It was a year ago this month that, inspired by Karl Fife and growing frustrated with my G2, I ordered a Samsung-made Galaxy Nexus. Google was not yet selling the handset directly so I ordered it from an online deals web site. I paid just over $500 for the handset, which would sell for just $350 just eight weeks later when Google began to offer it direct.
Of course, the Galaxy Nexus arrived running the newly minted Ice Cream Sandwich flavor of the Android OS. It wasn’t until Q4 that it received the Jelly Bean update. The aged G2 was upgraded from Froyo to ICS , but that’s where it’s path ended.
The leap from Gingerbread on the G2 to Jelly bean on the Galaxy Nexus was considerable. ICS was clearly better than it’s predecessor, but Jelly Bean was vastly better than ICS. The Galaxy Nexus experience inspired the purchase of the Nexus 7 when it became available, but that is around nine months ago.
Really, Jelly Bean just now? That’s Incredible…and Bionic…and RAZR…and MAXX…and various other ‘droids as well!
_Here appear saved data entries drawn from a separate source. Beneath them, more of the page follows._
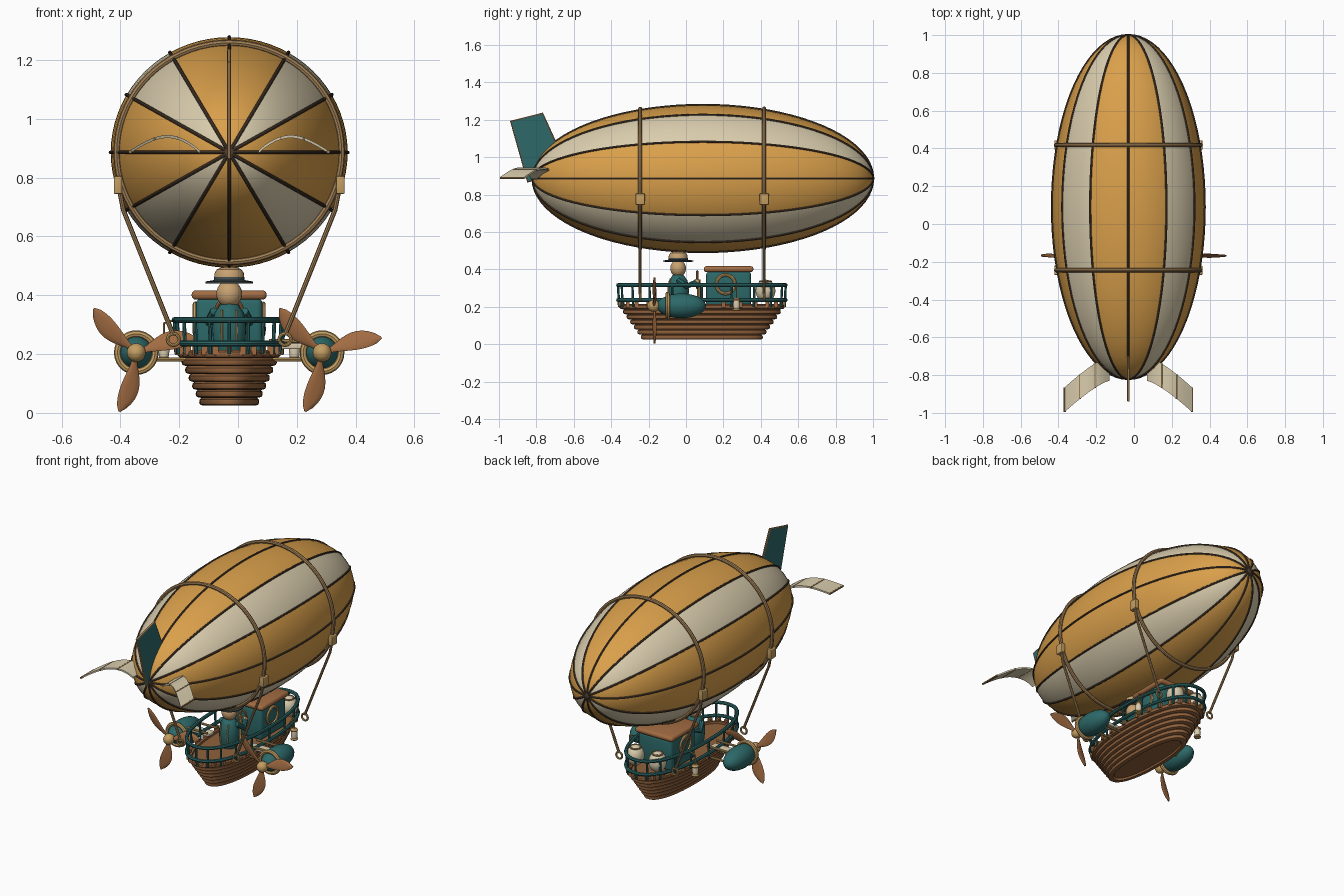
import bpy, bmesh, math
from math import sin, cos, pi, sqrt, radians
from mathutils import Matrix, Vector

cube = bpy.data.objects.get("Cube")
if cube:
    bpy.data.objects.remove(cube)

CX = -0.03            # model centreline
MY = 0.085            # middle of the gondola along y
EY, EZ = 0.09, 0.886  # envelope centre
EL, EW, EH = 0.91, 0.403, 0.392


def material(name, r, g, b):
    m = bpy.data.materials.new(name)
    m.use_nodes = True
    m.diffuse_color = (r, g, b, 1)
    m.node_tree.nodes["Principled BSDF"].inputs["Base Color"].default_value = (r, g, b, 1)
    return m


orange = material("orange cloth", .70, .35, .07)
cream = material("cream cloth", .70, .61, .42)
teal = material("teal paint", .026, .14, .14)
wood = material("warm wood", .36, .15, .055)
plank = material("plank wood", .28, .12, .045)
brass = material("brass", .55, .34, .12)
rope = material("tan rope", .35, .21, .09)
seam = material("dark seam", .08, .05, .03)
skin = material("skin and straw", .58, .36, .17)
slate = material("slate band", .06, .085, .09)


def place(name, mesh, mats):
    for m in mats:
        mesh.materials.append(m)
    mesh.shade_smooth()
    mesh.set_sharp_from_angle(angle=radians(35))
    ob = bpy.data.objects.new(name, mesh)
    ob.location.x = CX
    bpy.context.collection.objects.link(ob)
    return ob


def finish(name, bm, *mats):
    bmesh.ops.recalc_face_normals(bm, faces=bm.faces)
    mesh = bpy.data.meshes.new(name)
    bm.to_mesh(mesh)
    bm.free()
    return place(name, mesh, mats)


def loft(bm, rings, caps=True):
    rows = [[bm.verts.new(p) for p in ring] for ring in rings]
    n = len(rows[0])
    for a, b in zip(rows, rows[1:]):
        for i in range(n):
            j = (i + 1) % n
            bm.faces.new((a[i], a[j], b[j], b[i]))
    if caps:
        bm.faces.new(rows[0])
        bm.faces.new(rows[-1])


def tube(name, paths, r, mat, closed=False, sides=2):
    cu = bpy.data.curves.new(name, "CURVE")
    cu.dimensions = "3D"
    cu.bevel_depth, cu.bevel_resolution, cu.use_fill_caps = r, sides, True
    for path in paths:
        sp = cu.splines.new("POLY")
        sp.points.add(len(path) - 1)
        for p, co in zip(sp.points, path):
            p.co = (*co, 1)
        sp.use_cyclic_u = closed
    tmp = bpy.data.objects.new(name, cu)
    mesh = bpy.data.meshes.new_from_object(tmp)
    bpy.data.objects.remove(tmp)
    mesh.materials.clear()
    return place(name, mesh, [mat])


def ball(name, loc, scale, mat):
    bm = bmesh.new()
    bmesh.ops.create_uvsphere(bm, u_segments=24, v_segments=14, radius=1,
                              matrix=Matrix.Translation(loc) @ Matrix.Diagonal((*scale, 1)))
    return finish(name, bm, mat)


def box(name, boxes, mat, bevel=0):
    bm = bmesh.new()
    for loc, size in boxes:
        bmesh.ops.create_cube(bm, size=1, matrix=Matrix.Translation(loc) @ Matrix.Diagonal((*size, 1)))
    if bevel:
        bmesh.ops.bevel(bm, geom=bm.edges[:], offset=bevel, segments=3, affect="EDGES", profile=.5)
    return finish(name, bm, mat)


def lathe(name, loc, profile, mat, n=24):
    """Turned part about a vertical axis; profile is (radius, z)."""
    bm = bmesh.new()
    loft(bm, [[(loc[0] + r * cos(2*pi*i/n), loc[1] + r * sin(2*pi*i/n), loc[2] + z)
               for i in range(n)] for r, z in profile])
    return finish(name, bm, mat)


def circle(loc, r, normal, n=28):
    q = Vector(normal).to_track_quat("Z", "Y")
    return [Vector(loc) + q @ Vector((r * cos(2*pi*i/n), r * sin(2*pi*i/n), 0)) for i in range(n)]


def plan(a, b, z, n=56):
    """Boat-shaped outline: a slightly squared ellipse."""
    def f(v):
        return math.copysign(abs(v) ** .88, v)
    return [(a * f(cos(2*pi*i/n)), MY + b * f(sin(2*pi*i/n)), z) for i in range(n)]


# Envelope with twelve gores
def skin_point(t, a, grow=0.0):
    s = sin(t)
    return ((EW * s + grow) * cos(a), EY - EL * cos(t), EZ + (EH * s + grow) * sin(a))


bm = bmesh.new()
loft(bm, [[skin_point(pi * (k + .03) / 36.06, 2*pi*i/72) for i in range(72)] for k in range(37)])
for f in bm.faces:
    c = f.calc_center_median()
    ang = math.degrees(math.atan2(abs(c.z - EZ) / EH, abs(c.x) / EW))
    f.material_index = 1 if 30 < ang < 60 else 0
finish("envelope", bm, orange, cream)
tube("envelope_seams", [[skin_point(pi * k / 40, 2*pi*g/12, .001) for k in range(41)]
                        for g in range(12)], .006, seam)
for y, label in ((EY - EL, "stern"), (EY + EL, "bow")):
    ball(label + "_cap", (0, y, EZ), (.018, .007, .018), seam)

# Hoops, buckles and suspension ropes
for y, label in ((-.245, "rear"), (.418, "front")):
    t = math.acos((EY - y) / EL)
    tube(label + "_hoop", [[skin_point(t, 2*pi*i/72, .008) for i in range(72)]], .011, rope, True)
    for s, side in ((1, "left"), (-1, "right")):
        box(f"{label}_{side}_buckle", [((s * .378, y, .775), (.028, .05, .06))], brass, .004)
        tube(f"{label}_{side}_rope", [[(s * .374, y, .76), (s * .36, y, .69), (s * .19, y, .265)]], .008, rope)
        tube(f"{label}_{side}_rope_ring", [circle((s * .19, y, .25), .02, (0, 1, 0), 16)], .006, brass, True)

# Rudder
bm = bmesh.new()
outline = [(-.935, 1.19), (-.768, 1.232), (-.70, 1.08), (-.74, .90), (-.845, .87)]
loft(bm, [[(x, y, z) for y, z in outline] for x in (-.006, .006)])
finish("rudder", bm, teal)
tube("rudder_edge", [[(0, y, z) for y, z in outline]], .007, rope, True)


# Curved tail fins
def fin_point(s, t, v):
    return (s * (.10 + .237 * t), -.70 - .13 * v - .165 * t ** 1.3, .888 + .052 * sin(pi * t ** .9))


for s, side in ((1, "left"), (-1, "right")):
    bm = bmesh.new()
    rings = []
    for k in range(13):
        lead, trail = Vector(fin_point(s, k / 12, 0)), Vector(fin_point(s, k / 12, 1))
        up = Vector((0, 0, .005))
        rings.append([lead - up, trail - up, trail + up, lead + up])
    loft(bm, rings)
    finish(side + "_tail_fin", bm, cream)
    tube(side + "_tail_fin_battens", [[fin_point(s, t, 0), fin_point(s, t, 1)] for t in (.33, .66, 1)],
         .006, rope)

# Hull built of rounded plank courses, with a deck
COURSES, STEP = 7, .027
rings = [plan(.07, .28, .035), plan(.075, .29, .025)]
for c in range(COURSES):
    t = c / (COURSES - 1)
    a, b, z = .098 + .072 * t, .322 + .115 * t, .025 + c * STEP
    for d, h in ((-.008, 0), (.001, .12), (.004, .4), (.003, .75), (-.004, .97)):
        rings.append(plan(a + d, b + d, z + h * STEP))
rings += [plan(.15, .417, .214), plan(.15, .417, .2)]
bm = bmesh.new()
loft(bm, rings)
finish("hull", bm, plank)

# Railing with posts and gunwale blocks
for z, label in ((.236, "lower"), (.316, "upper")):
    tube(label + "_rail", [plan(.185, .448, z)], .0105, teal, True)
foot, head = plan(.18, .443, .2, 20), plan(.185, .448, .316, 20)
tube("railing_posts", list(zip(foot, head)), .0065, teal)
box("gunwale_blocks", [((x * .97, MY + (y - MY) * .98, .212), (.02, .02, .03)) for x, y, z in plan(.18, .443, 0, 28)], wood)
bm = bmesh.new()
for x, y, z in plan(.173, .439, .2, 28):
    bmesh.ops.create_icosphere(bm, subdivisions=1, radius=.006, matrix=Matrix.Translation((x, y, z)))
finish("hull_nails", bm, brass)

# Cabin with roof and portholes
box("cabin", [((0, .228, .295), (.226, .24, .19))], teal, .018)
box("cabin_roof", [((0, .228, .401), (.255, .265, .032))], wood, .014)
for s, side in ((1, "left"), (-1, "right")):
    tube(side + "_porthole_rim", [circle((s * .115, .212, .32), .05, (1, 0, 0))], .009, brass, True)
    ball(side + "_porthole_glass", (s * .112, .212, .32), (.006, .045, .045), teal)
    # Cargo sacks
    ball(side + "_sack", (s * .075, .425, .285), (.05, .053, .06), cream)
    tube(side + "_sack_tie", [circle((s * .075, .425, .335), .03, (0, 0, 1), 16)], .005, rope, True)
    # Lanterns on short arms
    tube(side + "_lantern_arm", [[(s * .185, .27, .316), (s * .222, .27, .305), (s * .222, .27, .245)]], .004, brass)
    lathe(side + "_lantern_glass", (s * .222, .27, .19), [(.016, 0), (.019, .022), (.016, .044)], cream, 12)
    for z, label in ((.178, "base"), (.232, "cap")):
        lathe(f"{side}_lantern_{label}", (s * .222, .27, z), [(.019, 0), (.022, .006), (.012, .016)], brass, 12)

# Engine pods, struts and propellers
for s, side in ((1, "left"), (-1, "right")):
    ex, ez, py = s * .316, .205, -.168
    ball(side + "_engine_pod", (ex, -.025, ez), (.066, .132, .066), teal)
    tube(side + "_pod_ring", [circle((ex, -.098, ez), .064, (0, 1, 0))], .012, brass, True)
    tube(side + "_shaft", [[(ex, -.13, ez), (ex, py, ez)]], .018, brass)
    ball(side + "_hub", (ex, py - .005, ez), (.032, .034, .032), brass)
    box(side + "_strut", [((s * .2, -.02, ez + .022), (.13, .05, .02))], cream, .004)
    tube(side + "_strut_bars", [[(s * .135, y, z), (s * .28, y, z)] for y in (-.06, .03) for z in (.182, .245)],
         .007, brass)
    bm = bmesh.new()
    for blade in range(3):
        turn = Matrix.Translation((ex, py, ez)) @ Matrix.Rotation(-radians(14 + 120 * blade), 4, "Y")
        rings = []
        for k in range(11):
            t = k / 10
            w = .005 + .028 * sin(pi * t ** 1.25) ** .8 if k < 10 else .003
            w = max(w, .011 * (1 - t))
            twist = radians(24 - 12 * t)
            ring = []
            for i in range(10):
                u, v = w * cos(2*pi*i/10), .005 * sin(2*pi*i/10)
                ring.append(turn @ Vector((.02 + .189 * t, u * sin(twist) + v * cos(twist),
                                           u * cos(twist) - v * sin(twist) + .012 * sin(pi * t))))
            rings.append(ring)
        loft(bm, rings)
    finish(side + "_propeller", bm, wood)

# Pilot facing the bow, with a brimmed hat
PY = -.042
lathe("pilot_body", (0, PY, .2), [(.045, 0), (.054, .03), (.058, .09), (.05, .14), (.03, .168), (.015, .175)], teal)
ball("pilot_head", (0, PY, .405), (.044, .042, .046), skin)
lathe("hat_brim", (0, PY, .44), [(.06, 0), (.081, .001), (.081, .007), (.05, .012)], slate)
lathe("hat_band", (0, PY, .448), [(.052, 0), (.052, .014)], slate)
lathe("hat_crown", (0, PY, .46), [(.051, 0), (.05, .015), (.042, .028), (.025, .035), (.006, .037)], skin)
for s, side in ((1, "left"), (-1, "right")):
    tube(side + "_arm", [[(s * .05, PY, .345), (s * .068, PY + .045, .31), (s * .04, PY + .095, .33)]], .016, teal)
    ball(side + "_hand", (s * .04, PY + .1, .335), (.015, .015, .015), skin)
    tube(side + "_brace", [[(s * .025, PY - .042, .35), (s * .025, PY - .053, .30), (s * .025, PY - .049, .23)]],
         .004, brass)

# Steering wheel on a post
wheel = circle((0, .06, .345), .045, (0, 1, 0))
tube("steering_wheel", [wheel], .006, wood, True)
tube("wheel_spokes", [[wheel[i], wheel[i + 14]] for i in (0, 5, 9)], .004, brass)
tube("wheel_post", [[(0, .068, .2), (0, .068, .345)]], .009, brass)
It simply amazes me how long it takes for vendors and carriers to roll out Android updates. Motorola isn’t the only laggard. HTC, Sony and others exhibit similar behavior.
This fact alone has me convinced of the wisdom of staying with the Nexus series of devices. If you’re choosing the Android experience then you might as well choose the current Android experience, without any bloatware from the carrier. You’ll get the latest OS on day one, and fastest access to the updates as they become available. It just makes so much sense.
Last month at CES the nations #3 mobile carrier launched HDVoice nationally on its HSPA+ network. Here’s the entire press release. Actually, here’s the snippet that you need to track:
T-Mobile today announced that HD Voice is now available on its network nationwide, dramatically improving in-call voice quality for customers with capable smartphones. Customers will hear a more true-to-life voice quality that’s fuller and more natural-sounding with significantly reduced background noise from street traffic, wind and crowd noise. To experience HD Voice, both parties on the call must use capable T-Mobile 4G smartphones such as the HTC One™ S, Nokia Astound and Samsung Galaxy S® III on T-Mobile’s HD Voice-enabled nationwide network. T-Mobile is the first U.S. wireless provider to launch HD Voice nationwide.
It’s very exciting, yes? Well, it is for me as I am both a big fan of HDVoice and a long-time T-Mobile customer.
Not long ago I read a post by a blogger who had made the effort to give up his laptop for the day. While attending a conference he left his laptop in his hotel room intent upon using only his Nexus 7 tablet throughout that day. I thought it an interesting experiment.
At this very moment I’m typing on the Logitech Keyboard for Android , wirelessly connected to my Nexus 7. Just as he described the case for the keyboard doubles as a stand for the tablet. It’s handy. To use it properly really requires a table, but it’s working on my lap at the moment.
This past week I’ve been getting to know Google’s Nexus 7. So far I’m liking it a lot. It’s interesting to see where I find it useful and where I still reach for my cell phone, netbook, laptop or desktop. How the Nexus7 changes my relationship with those devices is possibly one of the more interesting things about the tablet.
Of course, the Nexus7 is not my first attempt to make a tablet part of my routine. Last year I bought a Viewsonic gTablet, which is a 10” tablet running Android 2.2. I went so far as loading Cyanogen Mod to it, but eventually lost interest. it was simply too limited to be useful.
Finally, in a fit of bad judgment I bought the HP Slate 500. That was an 8.7” tablet running Windows 7. I purchased it with a specific, work related project in mind. When that project failed to materialize I decided to resell it on E-bay, but not before I had also purchased the companion Bluetooth keyboard and protective cover.